Presidential hopeful Bernie Sanders in December introduced a sweeping renewable-energy plan that would, among other things, require tens of thousands of new wind turbines. Sen. Sanders’s “people before polluters” proposal may help rally his followers, but it won’t be so well received in rural America, where resistance to wind farms has been building. Nowhere is the backlash stronger than in Mr. Sanders’s state.
On Jan. 5, Vermont state Sens. John S. Rodgers and Robert Starr, both Democrats, introduced a bill (S. 210) that would ban wind projects above 500 kilowatts (an average industrial wind turbine has a capacity of 1.5 megawatts or more). Twenty-four co-sponsors filed an identical bill in Vermont’s lower chamber on Jan. 20.
Mr. Rodgers called the growing resistance to wind projects “a rebellion” at a news conference in Montpelier, the state capital. “I know of no place in the state where we can place industrial wind turbines without creating an unacceptable level of damage to our environment and our people.”
Wind-generated electricity in the U.S. has more than tripled since 2008, but opposition to the gigantic turbines, which can stand more than 500 feet, has been growing. In Vermont several protesters were arrested in 2011 and 2012 while trying to stop work on a wind project built on top of Lowell Mountain.
In March 2015 the Northeastern Vermont Development Association, a regional planning commission that covers 21% of the state’s land area, voted unanimously in favor of a resolution that said “no further development of industrial-scale wind turbines should take place in the Northeast Kingdom.”

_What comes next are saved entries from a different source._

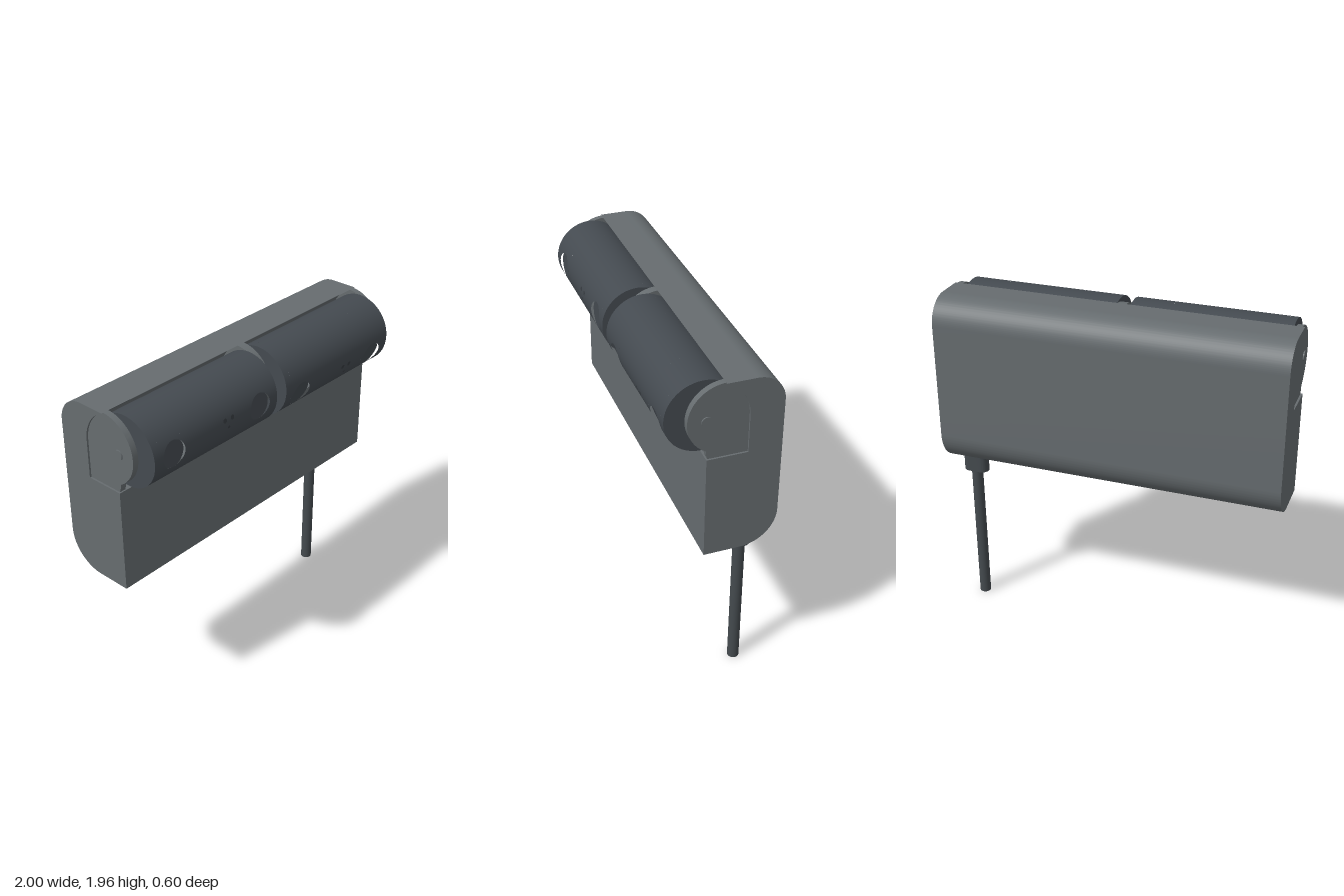
import * as THREE from 'three';
import { toCreasedNormals, mergeGeometries } from 'three/addons/utils/BufferGeometryUtils.js';

const R = 0.2;          // barrel radius
const LENS = 0.075;     // lens recess radius
const PATCH_X = 0.09;   // half width of the barrel patch around a lens
const PATCH_A = 0.45;   // half angle of that patch
const AXIS_Y = 1.76, AXIS_Z = 0.1;

const std = (name, color, side = THREE.FrontSide) => {
  const m = new THREE.MeshStandardMaterial({ color, side });
  m.name = name;
  return m;
};

// Extrude a (z, y) profile along x, centred on x
function extrudeX(shape, width, x = 0) {
  const g = new THREE.ExtrudeGeometry(shape, { depth: width, bevelEnabled: false, curveSegments: 24 });
  g.translate(0, 0, -width / 2).rotateY(-Math.PI / 2).translate(x, 0, 0);
  return toCreasedNormals(g, 0.5);
}

// Cylinder along x between x0 and x1; angle 0 faces the front
function barrel(r, x0, x1, open = true, a0 = 0, sweep = Math.PI * 2) {
  const g = new THREE.CylinderGeometry(r, r, x1 - x0, 64, 1, open, a0, sweep);
  return g.rotateZ(Math.PI / 2).translate((x0 + x1) / 2, 0, 0);
}

// Grid surface from fn(i, j) -> { p, n }
function grid(rows, cols, fn) {
  const pos = [], nor = [], uv = [], idx = [];
  for (let i = 0; i <= rows; i++) for (let j = 0; j <= cols; j++) {
    const { p, n } = fn(i / rows, j / cols);
    pos.push(...p); nor.push(...n); uv.push(i / rows, j / cols);
    if (i < rows && j < cols) {
      const a = i * (cols + 1) + j, b = a + cols + 1;
      idx.push(a, b, a + 1, b, b + 1, a + 1);
    }
  }
  const g = new THREE.BufferGeometry();
  g.setAttribute('position', new THREE.Float32BufferAttribute(pos, 3));
  g.setAttribute('normal', new THREE.Float32BufferAttribute(nor, 3));
  g.setAttribute('uv', new THREE.Float32BufferAttribute(uv, 2));
  g.setIndex(idx);
  return g;
}

// Curved patch with a round hole, its wall and its flat floor
function lensRecess(x) {
  const floorZ = Math.sqrt(R * R - LENS * LENS);
  const skin = grid(6, 64, (t, v) => {
    const a = v * Math.PI * 2, c = Math.cos(a), s = Math.sin(a);
    const m = Math.max(Math.abs(c), Math.abs(s));
    const u = THREE.MathUtils.lerp(LENS * c, PATCH_X * c / m, t);
    const th = THREE.MathUtils.lerp(Math.asin(LENS * s / R), PATCH_A * s / m, t);
    return { p: [x + u, R * Math.sin(th), R * Math.cos(th)], n: [0, Math.sin(th), Math.cos(th)] };
  });
  const wall = grid(1, 64, (t, v) => {
    const a = v * Math.PI * 2, c = Math.cos(a), s = Math.sin(a);
    const top = Math.sqrt(R * R - (LENS * s) ** 2);
    return { p: [x + LENS * c, LENS * s, THREE.MathUtils.lerp(floorZ, top, t)], n: [-c, -s, 0] };
  });
  // turn the wall to face the inside of the recess
  const w = wall.index.array;
  for (let i = 0; i < w.length; i += 3) [w[i], w[i + 1]] = [w[i + 1], w[i]];
  const floor = new THREE.CircleGeometry(LENS, 64).translate(x, 0, floorZ);
  const back = barrel(R, x - PATCH_X, x + PATCH_X, true, PATCH_A, Math.PI * 2 - 2 * PATCH_A);
  return [skin, wall, floor, back];
}

export function createModel() {
  const model = new THREE.Group();
  model.name = 'twinBarrelUnit';
  const bodyGrey = std('body grey', 0x666c6f);
  const barrelGrey = std('barrel dark grey', 0x444a50);
  const cableGrey = std('cable dark grey', 0x444a4e);
  const holeGrey = std('pinhole grey', 0x363b40);

  const add = (name, geo, mat, parent = model) => {
    const mesh = new THREE.Mesh(geo, mat);
    mesh.name = name;
    parent.add(mesh);
    return mesh;
  };

  // Housing with rounded back and a cradle for the barrels
  const body = new THREE.Shape();
  body.moveTo(0.1, 0.94);
  body.lineTo(0.1, 1.54);
  body.lineTo(-0.12, 1.54);
  body.lineTo(-0.12, AXIS_Y);
  body.absarc(AXIS_Z, AXIS_Y, 0.22, Math.PI, Math.PI - Math.asin(0.2 / 0.22), true);
  body.lineTo(-0.15, 1.96);
  body.absarc(-0.15, 1.81, 0.15, Math.PI / 2, Math.PI, false);
  body.lineTo(-0.3, 1.14);
  body.absarc(-0.1, 1.14, 0.2, Math.PI, Math.PI * 1.5, false);
  body.closePath();
  add('housing', extrudeX(body, 2), bodyGrey);

  // Brackets holding the barrels
  const bracket = new THREE.Shape();
  bracket.moveTo(-0.13, 1.535);
  bracket.lineTo(0.09, 1.535);
  bracket.lineTo(0.1, 1.57);
  bracket.absarc(0, AXIS_Y, R, -Math.PI / 3, Math.PI / 2, false);
  bracket.lineTo(-0.13, 1.95);
  bracket.closePath();
  add('middleBracket', extrudeX(bracket, 0.05), bodyGrey);
  for (const s of [-1, 1]) {
    const side = s < 0 ? 'right' : 'left';
    add(side + 'Bracket', extrudeX(bracket, 0.035, s * 0.972), bodyGrey);
    const cap = add(side + 'PivotCap', barrel(0.028, -0.008, 0.008, false), bodyGrey);
    cap.position.set(s * 0.988, AXIS_Y, AXIS_Z);
  }

  // Pivot shaft through the brackets
  const shaft = add('pivotShaft', barrel(0.03, -0.96, 0.96, false), bodyGrey);
  shaft.position.set(0, AXIS_Y, AXIS_Z);

  // Two tilting barrels, each with two lens recesses and three pinholes
  const half = 0.45, lensX = 0.316;
  const dots = [[0.047, 0.03, 0.013], [0.102, 0.03, 0.013], [0.075, -0.015, 0.008]];
  for (const [name, x, tilt] of [['rightBarrel', -0.49, 0], ['leftBarrel', 0.486, 0.36]]) {
    const g = new THREE.Group();
    g.name = name;
    g.position.set(x, AXIS_Y, AXIS_Z);
    g.rotation.x = tilt;
    model.add(g);
    const shell = mergeGeometries([
      barrel(R, -half, -lensX - PATCH_X),
      barrel(R, -lensX + PATCH_X, lensX - PATCH_X),
      barrel(R, lensX + PATCH_X, half),
      ...lensRecess(-lensX), ...lensRecess(lensX),
      new THREE.CircleGeometry(R, 64).rotateY(Math.PI / 2).translate(half, 0, 0),
      new THREE.CircleGeometry(R, 64).rotateY(-Math.PI / 2).translate(-half, 0, 0),
    ]);
    add('barrelShell', shell, barrelGrey, g);
    for (const [dx, dy, r] of dots) {
      const dot = new THREE.CircleGeometry(r, 20).translate(0, 0, R + 0.001);
      dot.rotateX(-Math.asin(dy / R)).translate(dx, 0, 0);
      add('pinhole', dot, holeGrey, g);
    }
  }

  // Cable with an oval strain relief under the housing
  const oval = new THREE.Shape();
  oval.absarc(0.035, 0, 0.04, -Math.PI / 2, Math.PI / 2, false);
  oval.absarc(-0.035, 0, 0.04, Math.PI / 2, Math.PI * 1.5, false);
  const relief = new THREE.ExtrudeGeometry(oval, { depth: 0.12, bevelEnabled: false, curveSegments: 16 });
  relief.rotateX(-Math.PI / 2).translate(0.855, 0.87, -0.16);
  add('strainRelief', toCreasedNormals(relief, 0.5), cableGrey);
  add('cable', new THREE.CylinderGeometry(0.033, 0.033, 0.9, 32).translate(0.855, 0.45, -0.16), cableGrey);

  return model;
}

In October residents of Irasburg overwhelmingly voted down, 274-9, a proposed five-megawatt wind project near their town. In November residents of Swanton met to consider a seven-turbine wind project proposed to be built atop nearby Rocky Ridge. The tally: 731 votes against, 160 in favor. And in December the town select board in Fairfield, a few miles southeast of Swanton, declared its opposition to the same project.
Mr. Sanders’s target is for the U.S. to get 80% of its energy from renewables by 2050. The plan calls for 25% of Vermont’s energy needs to be produced from wind—a giant expansion. In 2014, according to the American Wind Energy Association, Vermont’s 119 megawatts of installed turbine capacity generated about 4% of the electricity produced in the state.

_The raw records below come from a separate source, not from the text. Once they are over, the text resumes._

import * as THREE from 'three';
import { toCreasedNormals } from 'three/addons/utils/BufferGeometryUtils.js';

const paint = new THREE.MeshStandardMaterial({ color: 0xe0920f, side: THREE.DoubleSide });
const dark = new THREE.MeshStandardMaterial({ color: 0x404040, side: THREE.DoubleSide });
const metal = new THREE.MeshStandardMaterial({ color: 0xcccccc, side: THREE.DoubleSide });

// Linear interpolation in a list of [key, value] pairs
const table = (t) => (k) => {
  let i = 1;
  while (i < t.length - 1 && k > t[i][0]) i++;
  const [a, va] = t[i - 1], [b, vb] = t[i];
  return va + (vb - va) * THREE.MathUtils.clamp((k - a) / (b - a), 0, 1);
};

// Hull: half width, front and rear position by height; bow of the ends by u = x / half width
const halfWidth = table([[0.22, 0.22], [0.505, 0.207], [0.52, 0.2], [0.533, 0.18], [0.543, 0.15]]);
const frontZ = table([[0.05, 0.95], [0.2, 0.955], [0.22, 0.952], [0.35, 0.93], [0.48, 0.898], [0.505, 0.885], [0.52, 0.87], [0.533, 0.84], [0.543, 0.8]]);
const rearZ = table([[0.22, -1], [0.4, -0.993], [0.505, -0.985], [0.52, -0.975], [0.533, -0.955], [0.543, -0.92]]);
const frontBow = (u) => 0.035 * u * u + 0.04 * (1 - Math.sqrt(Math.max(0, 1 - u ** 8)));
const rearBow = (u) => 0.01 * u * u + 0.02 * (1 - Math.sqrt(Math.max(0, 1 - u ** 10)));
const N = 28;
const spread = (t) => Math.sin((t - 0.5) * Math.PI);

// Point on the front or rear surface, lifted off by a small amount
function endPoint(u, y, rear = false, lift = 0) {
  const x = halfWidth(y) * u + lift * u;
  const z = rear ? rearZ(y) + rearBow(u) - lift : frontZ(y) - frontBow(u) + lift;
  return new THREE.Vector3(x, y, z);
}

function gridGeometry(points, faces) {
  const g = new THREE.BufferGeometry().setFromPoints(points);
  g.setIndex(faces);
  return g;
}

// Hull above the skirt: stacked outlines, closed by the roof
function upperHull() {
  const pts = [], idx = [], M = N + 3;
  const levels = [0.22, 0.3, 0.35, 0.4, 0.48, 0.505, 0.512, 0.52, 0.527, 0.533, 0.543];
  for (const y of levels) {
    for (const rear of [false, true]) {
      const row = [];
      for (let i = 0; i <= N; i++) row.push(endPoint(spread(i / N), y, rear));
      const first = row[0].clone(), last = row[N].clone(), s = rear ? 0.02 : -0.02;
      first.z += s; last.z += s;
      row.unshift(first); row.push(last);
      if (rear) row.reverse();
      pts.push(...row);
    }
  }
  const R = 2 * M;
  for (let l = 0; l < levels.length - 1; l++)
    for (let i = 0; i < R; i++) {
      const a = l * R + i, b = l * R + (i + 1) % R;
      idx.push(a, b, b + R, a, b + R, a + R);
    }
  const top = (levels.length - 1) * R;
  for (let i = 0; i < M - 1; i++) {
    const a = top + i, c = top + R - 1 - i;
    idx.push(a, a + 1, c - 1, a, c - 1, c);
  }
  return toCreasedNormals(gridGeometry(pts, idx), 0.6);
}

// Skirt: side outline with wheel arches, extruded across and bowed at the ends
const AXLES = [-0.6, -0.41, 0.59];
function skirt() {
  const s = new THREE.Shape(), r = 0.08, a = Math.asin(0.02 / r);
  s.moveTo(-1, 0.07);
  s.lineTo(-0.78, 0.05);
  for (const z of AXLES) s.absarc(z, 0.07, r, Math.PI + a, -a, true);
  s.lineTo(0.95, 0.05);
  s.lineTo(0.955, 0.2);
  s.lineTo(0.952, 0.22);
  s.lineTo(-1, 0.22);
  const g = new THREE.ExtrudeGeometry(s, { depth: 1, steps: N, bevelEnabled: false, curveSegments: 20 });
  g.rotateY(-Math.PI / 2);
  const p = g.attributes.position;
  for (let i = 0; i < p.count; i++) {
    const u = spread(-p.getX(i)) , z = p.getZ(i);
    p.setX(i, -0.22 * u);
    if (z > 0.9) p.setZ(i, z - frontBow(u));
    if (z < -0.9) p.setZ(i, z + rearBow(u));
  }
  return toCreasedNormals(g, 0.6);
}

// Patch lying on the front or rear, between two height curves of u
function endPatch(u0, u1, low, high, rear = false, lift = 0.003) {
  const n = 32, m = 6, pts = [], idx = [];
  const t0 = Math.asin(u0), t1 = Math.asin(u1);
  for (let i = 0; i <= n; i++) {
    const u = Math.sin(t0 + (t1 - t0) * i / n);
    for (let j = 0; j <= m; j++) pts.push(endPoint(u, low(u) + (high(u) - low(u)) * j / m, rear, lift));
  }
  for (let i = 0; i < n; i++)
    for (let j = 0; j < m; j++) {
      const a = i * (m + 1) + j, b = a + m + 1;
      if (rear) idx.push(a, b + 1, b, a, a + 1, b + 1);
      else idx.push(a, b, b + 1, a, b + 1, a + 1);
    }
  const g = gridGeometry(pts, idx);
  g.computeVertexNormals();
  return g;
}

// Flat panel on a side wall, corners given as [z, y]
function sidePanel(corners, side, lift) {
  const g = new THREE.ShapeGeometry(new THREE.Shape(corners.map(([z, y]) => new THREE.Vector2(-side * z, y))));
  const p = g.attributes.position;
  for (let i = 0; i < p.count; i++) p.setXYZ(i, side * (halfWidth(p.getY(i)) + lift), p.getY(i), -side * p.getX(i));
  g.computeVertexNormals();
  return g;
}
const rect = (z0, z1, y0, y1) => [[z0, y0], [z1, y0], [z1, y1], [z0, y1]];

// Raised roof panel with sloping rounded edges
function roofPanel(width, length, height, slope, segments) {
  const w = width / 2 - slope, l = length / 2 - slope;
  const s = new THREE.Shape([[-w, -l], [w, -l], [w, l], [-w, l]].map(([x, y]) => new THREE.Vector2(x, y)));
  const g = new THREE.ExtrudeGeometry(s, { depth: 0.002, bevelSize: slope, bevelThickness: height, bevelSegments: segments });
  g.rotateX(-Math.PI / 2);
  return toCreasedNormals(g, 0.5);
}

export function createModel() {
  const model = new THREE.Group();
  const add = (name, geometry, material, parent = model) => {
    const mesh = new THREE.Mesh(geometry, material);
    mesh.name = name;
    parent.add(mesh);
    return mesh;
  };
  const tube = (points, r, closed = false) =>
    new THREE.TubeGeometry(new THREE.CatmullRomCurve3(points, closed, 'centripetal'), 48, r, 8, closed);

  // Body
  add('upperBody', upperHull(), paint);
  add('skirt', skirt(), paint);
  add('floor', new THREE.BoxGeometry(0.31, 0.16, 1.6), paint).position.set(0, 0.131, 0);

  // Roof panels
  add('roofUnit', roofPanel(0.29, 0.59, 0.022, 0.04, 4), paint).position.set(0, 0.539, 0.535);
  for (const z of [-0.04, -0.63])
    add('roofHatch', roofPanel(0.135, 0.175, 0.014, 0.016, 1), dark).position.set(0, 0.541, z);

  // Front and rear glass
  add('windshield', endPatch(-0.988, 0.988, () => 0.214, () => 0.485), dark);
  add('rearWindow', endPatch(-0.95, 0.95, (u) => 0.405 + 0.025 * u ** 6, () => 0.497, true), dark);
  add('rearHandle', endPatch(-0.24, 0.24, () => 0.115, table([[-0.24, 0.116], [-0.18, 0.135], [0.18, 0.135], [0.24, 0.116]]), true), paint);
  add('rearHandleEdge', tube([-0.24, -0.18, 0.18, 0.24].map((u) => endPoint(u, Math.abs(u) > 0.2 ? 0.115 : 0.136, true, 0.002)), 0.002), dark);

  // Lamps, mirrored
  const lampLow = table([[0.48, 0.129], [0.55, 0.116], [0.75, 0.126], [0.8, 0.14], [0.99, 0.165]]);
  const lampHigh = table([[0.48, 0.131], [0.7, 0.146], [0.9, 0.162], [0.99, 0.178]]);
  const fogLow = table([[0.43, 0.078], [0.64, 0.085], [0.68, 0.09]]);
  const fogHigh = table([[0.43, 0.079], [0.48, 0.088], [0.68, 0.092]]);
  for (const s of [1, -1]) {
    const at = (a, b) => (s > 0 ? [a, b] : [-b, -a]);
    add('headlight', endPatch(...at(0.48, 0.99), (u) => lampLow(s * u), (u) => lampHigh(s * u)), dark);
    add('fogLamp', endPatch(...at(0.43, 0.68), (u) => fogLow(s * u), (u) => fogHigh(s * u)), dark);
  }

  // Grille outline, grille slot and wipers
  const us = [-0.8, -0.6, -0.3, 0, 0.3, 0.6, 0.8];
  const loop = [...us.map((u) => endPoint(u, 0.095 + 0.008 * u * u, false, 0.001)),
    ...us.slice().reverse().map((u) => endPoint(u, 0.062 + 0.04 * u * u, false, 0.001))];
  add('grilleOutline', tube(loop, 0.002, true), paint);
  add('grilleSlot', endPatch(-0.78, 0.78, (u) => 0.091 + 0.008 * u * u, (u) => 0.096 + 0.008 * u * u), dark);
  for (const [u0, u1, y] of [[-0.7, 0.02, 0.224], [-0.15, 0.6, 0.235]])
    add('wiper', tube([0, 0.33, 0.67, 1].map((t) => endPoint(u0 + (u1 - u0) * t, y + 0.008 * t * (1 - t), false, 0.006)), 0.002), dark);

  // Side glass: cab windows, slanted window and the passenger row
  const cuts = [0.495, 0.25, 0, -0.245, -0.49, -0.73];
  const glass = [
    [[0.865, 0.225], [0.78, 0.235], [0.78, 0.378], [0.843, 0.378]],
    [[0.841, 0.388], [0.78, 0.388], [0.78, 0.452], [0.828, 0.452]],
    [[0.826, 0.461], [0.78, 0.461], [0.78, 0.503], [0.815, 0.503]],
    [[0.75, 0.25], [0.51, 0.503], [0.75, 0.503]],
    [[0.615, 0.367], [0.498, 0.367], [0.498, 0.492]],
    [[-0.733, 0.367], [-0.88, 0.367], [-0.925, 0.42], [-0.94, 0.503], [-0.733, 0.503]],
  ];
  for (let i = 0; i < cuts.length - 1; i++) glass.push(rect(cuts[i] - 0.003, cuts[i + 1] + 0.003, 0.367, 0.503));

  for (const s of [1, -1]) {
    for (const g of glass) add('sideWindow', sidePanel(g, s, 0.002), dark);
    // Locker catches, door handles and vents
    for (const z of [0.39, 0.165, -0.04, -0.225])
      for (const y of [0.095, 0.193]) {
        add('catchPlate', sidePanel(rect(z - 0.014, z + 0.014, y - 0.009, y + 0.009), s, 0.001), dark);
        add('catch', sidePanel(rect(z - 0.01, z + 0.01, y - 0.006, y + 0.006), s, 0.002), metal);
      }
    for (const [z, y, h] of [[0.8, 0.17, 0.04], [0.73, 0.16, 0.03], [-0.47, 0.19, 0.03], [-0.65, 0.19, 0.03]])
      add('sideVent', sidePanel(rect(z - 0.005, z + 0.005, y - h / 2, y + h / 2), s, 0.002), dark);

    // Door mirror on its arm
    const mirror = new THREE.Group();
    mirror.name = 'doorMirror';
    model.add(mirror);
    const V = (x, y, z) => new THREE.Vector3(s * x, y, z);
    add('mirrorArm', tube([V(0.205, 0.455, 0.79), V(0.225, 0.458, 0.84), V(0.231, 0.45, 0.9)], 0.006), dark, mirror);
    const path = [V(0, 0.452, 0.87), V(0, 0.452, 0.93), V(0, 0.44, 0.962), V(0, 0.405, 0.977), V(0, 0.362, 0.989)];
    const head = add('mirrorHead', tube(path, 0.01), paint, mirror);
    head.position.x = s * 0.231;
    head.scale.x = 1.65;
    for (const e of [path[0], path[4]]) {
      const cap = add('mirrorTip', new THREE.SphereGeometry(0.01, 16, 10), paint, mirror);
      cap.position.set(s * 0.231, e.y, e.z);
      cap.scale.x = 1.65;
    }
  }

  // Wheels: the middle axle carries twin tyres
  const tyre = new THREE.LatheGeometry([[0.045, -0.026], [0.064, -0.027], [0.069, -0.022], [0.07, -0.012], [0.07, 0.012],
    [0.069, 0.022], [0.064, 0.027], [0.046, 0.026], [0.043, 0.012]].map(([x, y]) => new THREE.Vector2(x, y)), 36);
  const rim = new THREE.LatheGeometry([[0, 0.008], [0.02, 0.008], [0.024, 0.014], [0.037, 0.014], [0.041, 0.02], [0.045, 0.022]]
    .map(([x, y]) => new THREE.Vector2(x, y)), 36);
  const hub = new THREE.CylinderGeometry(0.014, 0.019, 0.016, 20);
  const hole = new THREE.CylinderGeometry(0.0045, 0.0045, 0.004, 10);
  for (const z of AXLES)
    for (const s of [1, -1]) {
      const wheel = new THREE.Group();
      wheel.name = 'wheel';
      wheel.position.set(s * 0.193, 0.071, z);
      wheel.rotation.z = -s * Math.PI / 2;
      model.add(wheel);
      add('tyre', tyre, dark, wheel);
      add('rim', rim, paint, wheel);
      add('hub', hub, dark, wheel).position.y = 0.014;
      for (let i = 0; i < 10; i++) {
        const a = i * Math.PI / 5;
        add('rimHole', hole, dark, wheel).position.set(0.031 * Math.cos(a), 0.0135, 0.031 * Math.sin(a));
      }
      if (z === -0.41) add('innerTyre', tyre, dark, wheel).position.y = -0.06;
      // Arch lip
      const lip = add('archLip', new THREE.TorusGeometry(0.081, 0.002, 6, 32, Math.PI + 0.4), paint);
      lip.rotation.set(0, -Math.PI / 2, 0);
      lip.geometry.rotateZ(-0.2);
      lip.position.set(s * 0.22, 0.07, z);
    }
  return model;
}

Vermont’s bill appears to be the first effort by state legislators to outright ban large wind projects, but dozens of governmental entities have rejected or restricted such developments over the past year. In May 2015 commissioners in Stark County, N.D.,rejected a $250 million wind project being pushed by Florida-based NextEra Energy,America’s biggest wind-energy producer.
In July the town board of Somerset, N.Y., voted to oppose a proposed 200-megawatt project known as Lighthouse Wind. And the Los Angeles County Board of Supervisorsunanimously approved a ban on large wind turbines in the county’s unincorporated areas.
“Wind turbines create visual blight,” said Supervisor Michael D. Antonovich. Skyscraper-size turbines, he added, would “contradict the county’s rural dark skies ordinance which aims to protect dark skies in areas like Antelope Valley and the Santa Monica Mountains.”
In Iowa, a three-turbine wind project pushed by a company called Optimum Renewables has been rejected by three different counties, most recently in August by the Black Hawk County Board of Adjustment, after more than 100 local residents expressed concerns.
And in December Maine’s Partnership for the Preservation of the Downeast Lakes Watershed, a tiny group that had been fighting a $100 million, 40-megawatt project known as Bowers Wind, prevailed when the Maine Supreme Judicial Court upheld a ruling by the state’s Board of Environmental Protection, which had previously rejected the project.
Why are so many Vermonters opposed to wind energy? The Sanders presidential campaign did not respond to questions. But Sen. Rodgers told me by email that the state must protect its tourism industry. “People come here from around the world for our scenic vistas and rural working landscape.” Asked whether concerns about climate change should trump the concerns of rural communities, Mr. Rodgers was frank: “Destroying the natural environment in the name of climate change is moronic.”
Mr. Bryce is a senior fellow at the Manhattan Institute. His most recent book is “Smaller Faster Lighter Denser Cheaper: How Innovation Keeps Proving the Catastrophists Wrong” (PublicAffairs, 2014).